This classic area control game can be pretty chaotic and thus somewhat hard to play long term strategically, but that's half the fun. Maybe a tad complicated for new players, but it is definitely never boring despite all the cubes.
First game was with 3 players. An area control mechanism that we found didn't play like a rethemed version of risk. Can see this becoming one of our favourites due to cards providing replay ability and variability.
This game is in a class of its own. So simple to teach, yet gameplay is incredibly deep and complex. It's a highly tactical game (in other words: interactive); you are continually forced to react to your opponents' decisions, and I find this to be a wonderful thing. El Grande is exactly the all-time area control classic you've always heard about. All other El Grande descendants are just adding mechanical ornaments for the sake of it. This is the one to play. The base really requires 5p to shine, but it scales beautifully across player counts with the King & Intrigue expansion, which also adds a strategic element that the base game lacks.

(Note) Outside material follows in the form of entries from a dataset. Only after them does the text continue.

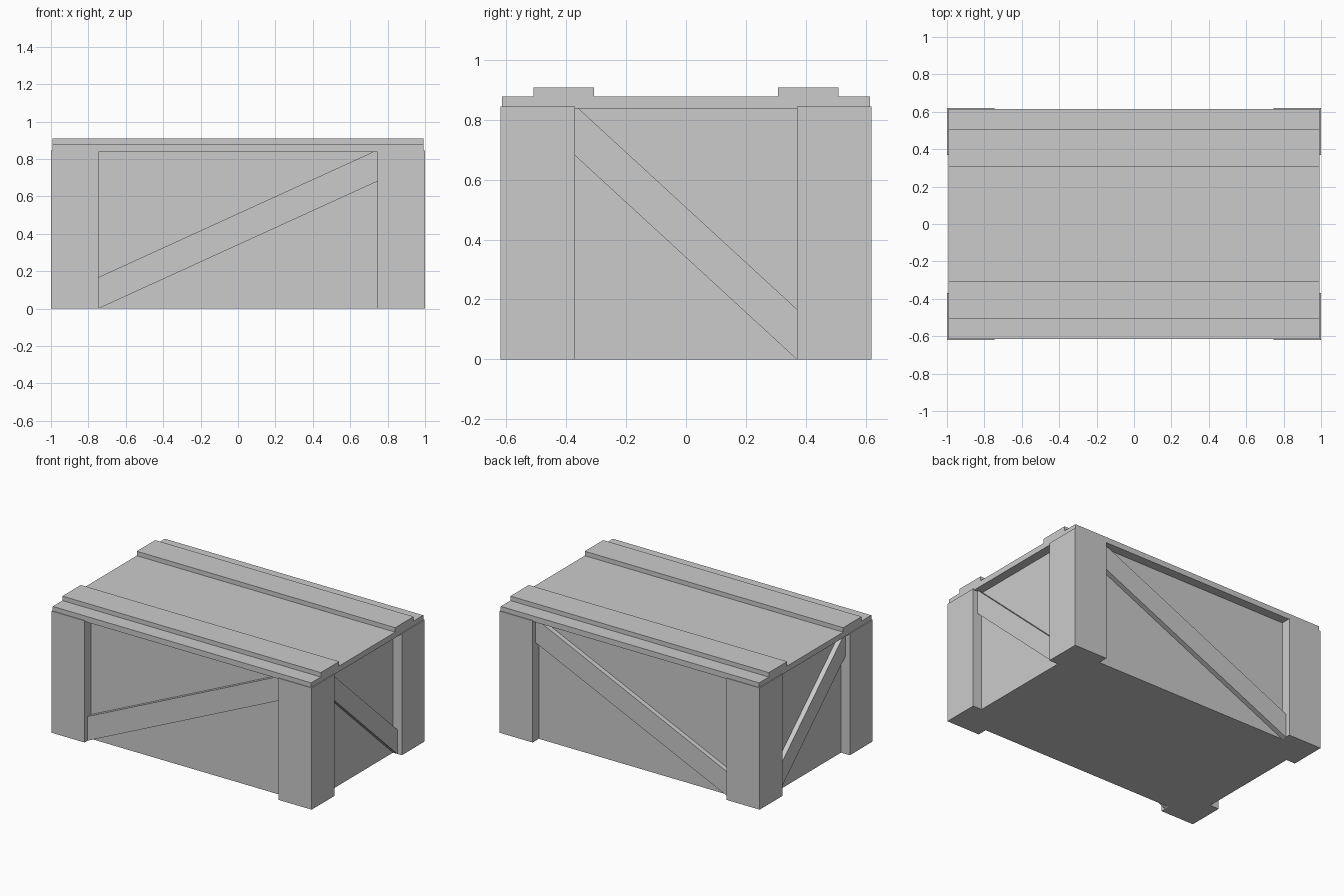
import bpy, bmesh
from mathutils import Vector

if "Cube" in bpy.data.objects:
    bpy.data.objects.remove(bpy.data.objects["Cube"])

X, Y = 1.0, 0.62            # outer half sizes at the corner posts
RECESS, BRACE = 0.068, 0.034
POST_X, POST_Y = 0.745, 0.37  # inner edges of the posts
POST_H, LID_Z, LID_TOP, TOP = 0.845, 0.838, 0.877, 0.908


def prism(name, points, offset):
    """Extrude a flat polygon of 3D points along offset."""
    bm = bmesh.new()
    face = bm.faces.new([bm.verts.new(p) for p in points])
    ext = bmesh.ops.extrude_face_region(bm, geom=[face], use_keep_orig=True)
    moved = [g for g in ext["geom"] if isinstance(g, bmesh.types.BMVert)]
    bmesh.ops.translate(bm, verts=moved, vec=Vector(offset))
    bmesh.ops.recalc_face_normals(bm, faces=bm.faces[:])
    mesh = bpy.data.meshes.new(name)
    bm.to_mesh(mesh)
    bm.free()
    obj = bpy.data.objects.new(name, mesh)
    bpy.context.collection.objects.link(obj)
    return obj


def box(name, x0, x1, y0, y1, z0, z1):
    return prism(name, [(x0, y0, z0), (x1, y0, z0), (x1, y1, z0), (x0, y1, z0)],
                 (0, 0, z1 - z0))


def brace_profile(w):
    """Diagonal board from low at -w to high at +w, cut off under the lid."""
    cut = w - 2 * w * 0.01 / 0.68
    return [(-w, 0), (w, 0.68), (w, LID_Z), (cut, LID_Z), (-w, 0.168)]


# Recessed crate body
ix, iy = X - RECESS, Y - RECESS
box("crate_body", -ix, ix, -iy, iy, 0, LID_Z)

# L-shaped corner posts wrapped around the body
for sx, side in ((-1, "left"), (1, "right")):
    for sy, end in ((-1, "front"), (1, "back")):
        outline = [(POST_X, Y), (X, Y), (X, POST_Y), (ix, POST_Y), (ix, iy), (POST_X, iy)]
        prism(f"{end}_{side}_post", [(sx * x, sy * y, 0) for x, y in outline],
              (0, 0, POST_H))

# Diagonal braces on all four sides
for s, name in ((-1, "front"), (1, "back")):
    prism(f"{name}_brace", [(u, s * iy, z) for u, z in brace_profile(POST_X)],
          (0, s * BRACE, 0))
for s, name in ((-1, "left"), (1, "right")):
    prism(f"{name}_brace", [(s * ix, -u, z) for u, z in brace_profile(POST_Y)],
          (s * BRACE, 0, 0))

# Lid with two raised battens
LX, LY = 0.993, 0.615
box("lid", -LX, LX, -LY, LY, LID_Z, LID_TOP)
for s, name in ((-1, "front"), (1, "back")):
    y0, y1 = sorted((s * 0.307, s * 0.509))
    box(f"{name}_lid_batten", -LX, LX, y0, y1, LID_TOP, TOP)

1play. 5 players. It is not that this is a bad game but a game that I certainly wouldn't want to play again. I didn't like the feeling of being trapped in one area. There didn't appear to be any flexibility in placing my cubes. I should also note that I played this game when I first got into boardgaming but I still get the heebee jeebies when I think about it. Not one I would play again. 2009-09-19 Bought at Fallcon 22 2010-10-16 Sold at Fallcon 23